== EXERCISE MATERIALS ==
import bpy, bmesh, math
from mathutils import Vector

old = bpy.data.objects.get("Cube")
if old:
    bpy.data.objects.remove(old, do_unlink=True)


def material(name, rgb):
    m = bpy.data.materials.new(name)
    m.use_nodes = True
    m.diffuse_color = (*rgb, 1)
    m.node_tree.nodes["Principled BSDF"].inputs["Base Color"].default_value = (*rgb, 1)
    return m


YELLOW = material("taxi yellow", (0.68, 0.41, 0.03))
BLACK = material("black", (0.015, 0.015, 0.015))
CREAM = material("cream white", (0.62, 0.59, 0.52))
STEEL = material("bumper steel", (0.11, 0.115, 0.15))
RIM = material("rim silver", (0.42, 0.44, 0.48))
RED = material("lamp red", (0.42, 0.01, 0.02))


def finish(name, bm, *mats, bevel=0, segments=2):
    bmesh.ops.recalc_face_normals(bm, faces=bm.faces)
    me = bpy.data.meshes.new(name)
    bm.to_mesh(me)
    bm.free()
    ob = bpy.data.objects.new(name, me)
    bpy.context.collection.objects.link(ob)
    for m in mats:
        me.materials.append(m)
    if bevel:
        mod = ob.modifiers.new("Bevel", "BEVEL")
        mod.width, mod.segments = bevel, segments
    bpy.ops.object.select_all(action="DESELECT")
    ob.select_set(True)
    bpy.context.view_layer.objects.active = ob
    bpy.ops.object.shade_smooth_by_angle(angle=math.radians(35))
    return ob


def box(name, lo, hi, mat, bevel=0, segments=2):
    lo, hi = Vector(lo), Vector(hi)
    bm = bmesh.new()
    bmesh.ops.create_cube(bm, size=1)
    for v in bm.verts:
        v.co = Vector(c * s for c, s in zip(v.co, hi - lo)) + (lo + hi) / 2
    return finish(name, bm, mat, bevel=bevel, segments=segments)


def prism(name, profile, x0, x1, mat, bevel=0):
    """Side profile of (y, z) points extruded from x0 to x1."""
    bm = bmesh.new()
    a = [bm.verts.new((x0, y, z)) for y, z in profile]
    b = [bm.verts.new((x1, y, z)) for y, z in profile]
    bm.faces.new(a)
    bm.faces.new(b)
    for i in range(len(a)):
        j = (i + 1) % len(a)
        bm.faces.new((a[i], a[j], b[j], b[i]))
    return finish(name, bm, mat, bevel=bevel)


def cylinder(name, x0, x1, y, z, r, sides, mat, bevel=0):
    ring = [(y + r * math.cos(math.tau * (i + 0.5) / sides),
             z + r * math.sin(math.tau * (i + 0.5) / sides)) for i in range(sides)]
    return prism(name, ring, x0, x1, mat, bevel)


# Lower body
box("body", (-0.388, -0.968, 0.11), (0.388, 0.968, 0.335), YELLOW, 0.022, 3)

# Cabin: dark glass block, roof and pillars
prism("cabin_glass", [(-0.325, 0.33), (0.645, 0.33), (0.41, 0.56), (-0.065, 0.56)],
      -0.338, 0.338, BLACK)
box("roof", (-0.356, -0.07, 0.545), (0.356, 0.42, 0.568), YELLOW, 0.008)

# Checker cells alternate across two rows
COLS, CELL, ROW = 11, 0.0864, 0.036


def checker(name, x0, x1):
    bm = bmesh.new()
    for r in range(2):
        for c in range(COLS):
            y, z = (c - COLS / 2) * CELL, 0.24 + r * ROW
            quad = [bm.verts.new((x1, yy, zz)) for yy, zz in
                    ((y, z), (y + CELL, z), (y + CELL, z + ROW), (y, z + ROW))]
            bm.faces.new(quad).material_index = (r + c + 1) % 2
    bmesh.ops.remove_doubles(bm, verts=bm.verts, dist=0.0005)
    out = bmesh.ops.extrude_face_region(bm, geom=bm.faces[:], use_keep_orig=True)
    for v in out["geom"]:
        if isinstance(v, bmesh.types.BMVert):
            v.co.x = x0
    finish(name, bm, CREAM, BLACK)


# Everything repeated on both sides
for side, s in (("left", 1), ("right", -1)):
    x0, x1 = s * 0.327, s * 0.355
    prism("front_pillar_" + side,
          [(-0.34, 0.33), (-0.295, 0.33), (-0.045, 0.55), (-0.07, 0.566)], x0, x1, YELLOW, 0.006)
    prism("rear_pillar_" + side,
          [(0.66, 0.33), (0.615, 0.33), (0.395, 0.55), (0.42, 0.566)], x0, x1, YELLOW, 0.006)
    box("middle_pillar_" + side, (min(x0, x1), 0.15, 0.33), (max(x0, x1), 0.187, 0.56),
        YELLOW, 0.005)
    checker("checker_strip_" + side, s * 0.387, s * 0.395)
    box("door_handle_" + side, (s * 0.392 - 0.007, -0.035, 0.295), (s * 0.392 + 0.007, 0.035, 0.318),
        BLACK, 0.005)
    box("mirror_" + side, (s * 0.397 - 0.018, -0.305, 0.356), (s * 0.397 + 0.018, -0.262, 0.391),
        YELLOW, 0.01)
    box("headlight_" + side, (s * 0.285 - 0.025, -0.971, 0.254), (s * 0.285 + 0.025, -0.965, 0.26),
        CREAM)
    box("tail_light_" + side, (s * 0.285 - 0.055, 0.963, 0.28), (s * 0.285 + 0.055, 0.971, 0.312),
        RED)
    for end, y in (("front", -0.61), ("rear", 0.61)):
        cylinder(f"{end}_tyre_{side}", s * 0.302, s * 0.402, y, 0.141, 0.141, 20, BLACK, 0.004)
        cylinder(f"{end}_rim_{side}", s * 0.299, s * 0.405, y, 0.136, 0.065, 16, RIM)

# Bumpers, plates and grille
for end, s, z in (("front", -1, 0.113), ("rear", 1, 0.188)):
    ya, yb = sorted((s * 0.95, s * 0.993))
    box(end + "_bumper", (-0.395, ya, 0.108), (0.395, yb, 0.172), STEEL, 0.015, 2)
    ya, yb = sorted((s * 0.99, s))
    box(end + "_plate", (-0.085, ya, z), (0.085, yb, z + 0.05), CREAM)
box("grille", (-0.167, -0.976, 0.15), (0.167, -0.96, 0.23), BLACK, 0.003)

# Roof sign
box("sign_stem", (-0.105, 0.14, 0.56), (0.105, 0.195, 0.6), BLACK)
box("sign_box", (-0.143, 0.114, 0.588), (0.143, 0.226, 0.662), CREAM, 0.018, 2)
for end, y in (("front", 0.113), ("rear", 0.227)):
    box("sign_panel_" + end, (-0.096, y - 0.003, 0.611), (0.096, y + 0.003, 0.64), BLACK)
===
WORK ORDER —
Wherever the word "BLACK" turns up in the records above, copy the line that holds it.

SOLUTION TO THE EXERCISE —
BLACK = material("black", (0.015, 0.015, 0.015))
      -0.338, 0.338, BLACK)
    finish(name, bm, CREAM, BLACK)
        BLACK, 0.005)
        cylinder(f"{end}_tyre_{side}", s * 0.302, s * 0.402, y, 0.141, 0.141, 20, BLACK, 0.004)
box("grille", (-0.167, -0.976, 0.15), (0.167, -0.96, 0.23), BLACK, 0.003)
box("sign_stem", (-0.105, 0.14, 0.56), (0.105, 0.195, 0.6), BLACK)
    box("sign_panel_" + end, (-0.096, y - 0.003, 0.611), (0.096, y + 0.003, 0.64), BLACK)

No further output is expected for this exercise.